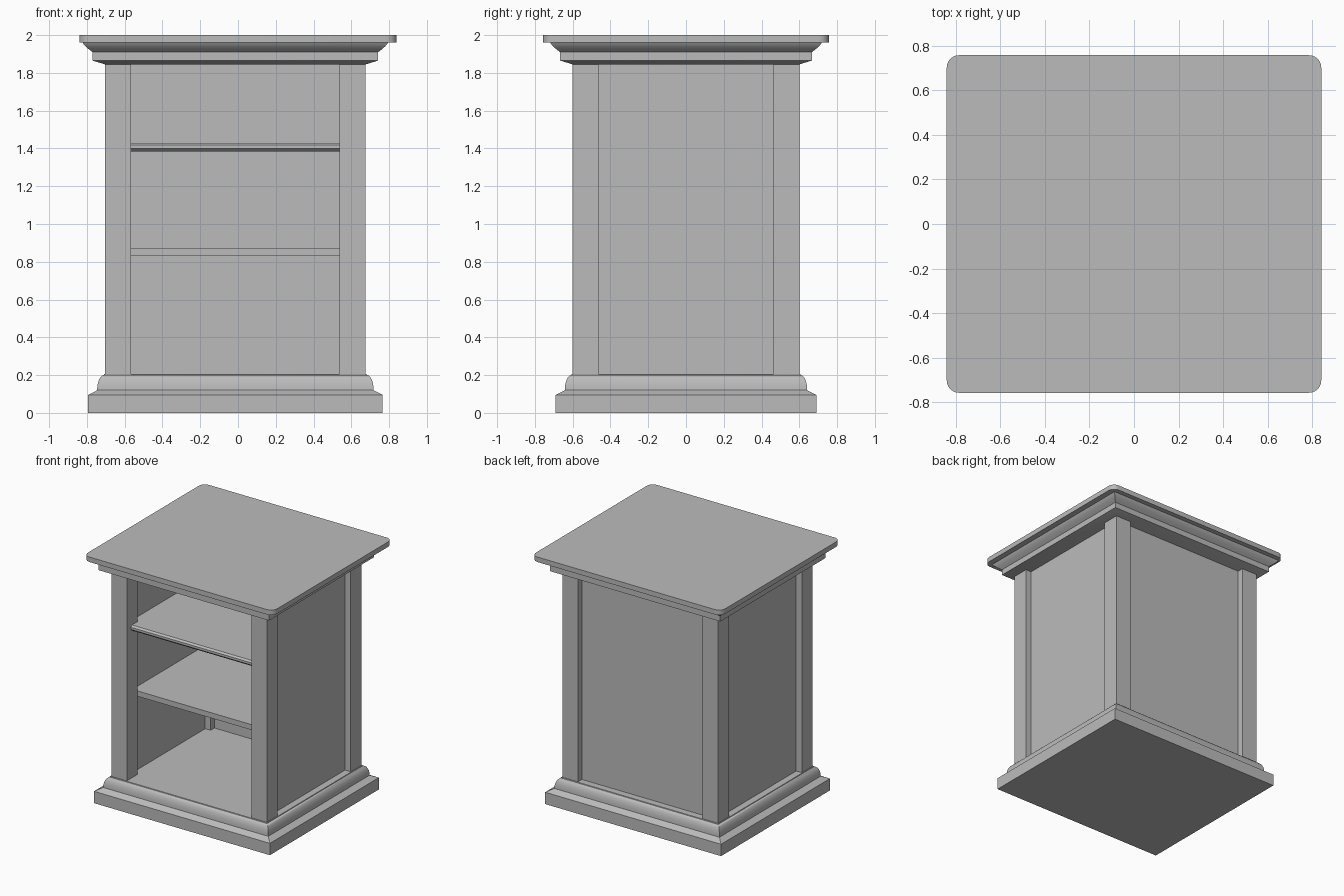
import bpy, bmesh, math
from mathutils import Vector

if "Cube" in bpy.data.objects:
    bpy.data.objects.remove(bpy.data.objects["Cube"], do_unlink=True)

GREY = (0.5, 0.5, 0.5, 1)
mat = bpy.data.materials.new("plain grey")
mat.use_nodes = True
mat.diffuse_color = GREY
mat.node_tree.nodes["Principled BSDF"].inputs["Base Color"].default_value = GREY

CX = -0.014             # cabinet body sits slightly off the top's centre
HX, HY = 0.69, 0.6      # half width and depth over the posts
POST, INSET, PANEL = 0.138, 0.05, 0.04
Z0, Z1 = 0.205, 1.845   # bottom and top of the posts


def finish(name, bm, smooth=False):
    bmesh.ops.recalc_face_normals(bm, faces=bm.faces)
    mesh = bpy.data.meshes.new(name)
    bm.to_mesh(mesh)
    bm.free()
    mesh.materials.append(mat)
    obj = bpy.data.objects.new(name, mesh)
    bpy.context.collection.objects.link(obj)
    if smooth:
        bpy.ops.object.select_all(action='DESELECT')
        obj.select_set(True)
        bpy.context.view_layer.objects.active = obj
        bpy.ops.object.shade_smooth_by_angle(angle=math.radians(28))
    return obj


def box(name, low, high, round_corners=0):
    bm = bmesh.new()
    bmesh.ops.create_cube(bm, size=1)
    low, high = Vector(low), Vector(high)
    for v in bm.verts:
        v.co = (low + high) / 2 + v.co * (high - low)
    if round_corners:
        upright = [e for e in bm.edges
                   if abs(e.verts[0].co.z - e.verts[1].co.z) > 0.001]
        bmesh.ops.bevel(bm, geom=upright, offset=round_corners, segments=6,
                        profile=0.5, affect='EDGES')
    return finish(name, bm, round_corners > 0)


def moulding(name, profile):
    """Stack rectangles; profile is (overhang past the posts, height)."""
    bm = bmesh.new()
    rings = []
    for out, z in profile:
        rings.append([bm.verts.new((CX + sx * (HX + out), sy * (HY + out), z))
                      for sx, sy in ((-1, -1), (1, -1), (1, 1), (-1, 1))])
    for a, b in zip(rings, rings[1:]):
        for i in range(4):
            j = (i + 1) % 4
            bm.faces.new((a[i], a[j], b[j], b[i]))
    bm.faces.new(rings[0])
    bm.faces.new(rings[-1])
    return finish(name, bm, True)


def quarter(out0, z0, out1, z1, steps=6):
    """Convex curve from a steep start to a flat end."""
    points = []
    for i in range(steps + 1):
        a = math.pi / 2 * i / steps
        points.append((out1 + (out0 - out1) * math.cos(a),
                       z0 + (z1 - z0) * math.sin(a)))
    return points


# Plinth with a rounded upper step
moulding("base_plinth", [(0.09, 0), (0.09, 0.095), (0.045, 0.118)]
         + quarter(0.042, 0.12, 0.007, 0.2) + [(0.005, Z0)])

# Crown under the top: sloped foot, flat band, gentle ovolo
crown = [(0, Z1), (0.066, 1.865), (0.066, 1.91)]
for i in range(1, 6):
    t = i / 5
    crown.append((0.066 + 0.052 * math.sin(t * 1.2) / math.sin(1.2),
                  1.91 + 0.05 * t))
moulding("crown_moulding", crown)

# Table top
box("table_top", (-0.84, -0.757, 1.96), (0.84, 0.757, 2), 0.055)

# Corner posts
for side, sx in (("left", 1), ("right", -1)):
    for end, sy in (("front", -1), ("back", 1)):
        xs = sorted((CX + sx * HX, CX + sx * (HX - POST)))
        ys = sorted((sy * HY, sy * (HY - POST)))
        box(f"{end}_{side}_post", (xs[0], ys[0], Z0), (xs[1], ys[1], Z1))

# Recessed side and back panels
inner_y = HY - POST
for side, sx in (("left", 1), ("right", -1)):
    xs = sorted((CX + sx * (HX - INSET), CX + sx * (HX - INSET - PANEL)))
    box(f"{side}_panel", (xs[0], -inner_y, Z0), (xs[1], inner_y, Z1))
inner_x = HX - POST
box("back_panel", (CX - inner_x, HY - INSET - PANEL, Z0),
    (CX + inner_x, HY - INSET, Z1))

# Shelves
shelf_x = HX - INSET - PANEL
back_y = HY - INSET - PANEL
box("lower_shelf", (CX - shelf_x, -inner_y, 0.83), (CX + shelf_x, inner_y, 0.873))
box("upper_shelf", (CX - shelf_x, -inner_y, 1.383), (CX + shelf_x, inner_y, 1.43))
for name, z0, z1 in (("lower_shelf_back", 0.83, 0.873),
                     ("upper_shelf_back", 1.383, 1.43)):
    box(name, (CX - inner_x, inner_y, z0), (CX + inner_x, back_y, z1))

# Shaped lip on the front of the upper shelf
bm = bmesh.new()
lip = [(-inner_y, 1.43), (-0.535, 1.43), (-0.55, 1.418), (-0.55, 1.4),
       (-0.538, 1.39), (-0.53, 1.383), (-inner_y, 1.383)]
ends = [[bm.verts.new((CX + s * inner_x, y, z)) for y, z in lip] for s in (-1, 1)]
for i in range(len(lip)):
    j = (i + 1) % len(lip)
    bm.faces.new((ends[0][i], ends[0][j], ends[1][j], ends[1][i]))
for end in ends:
    bm.faces.new(end)
finish("upper_shelf_lip", bm)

##############################

*Assignment*
Your answer should be a single number: the count of lines above with the word "True".

*Solved exercise*
4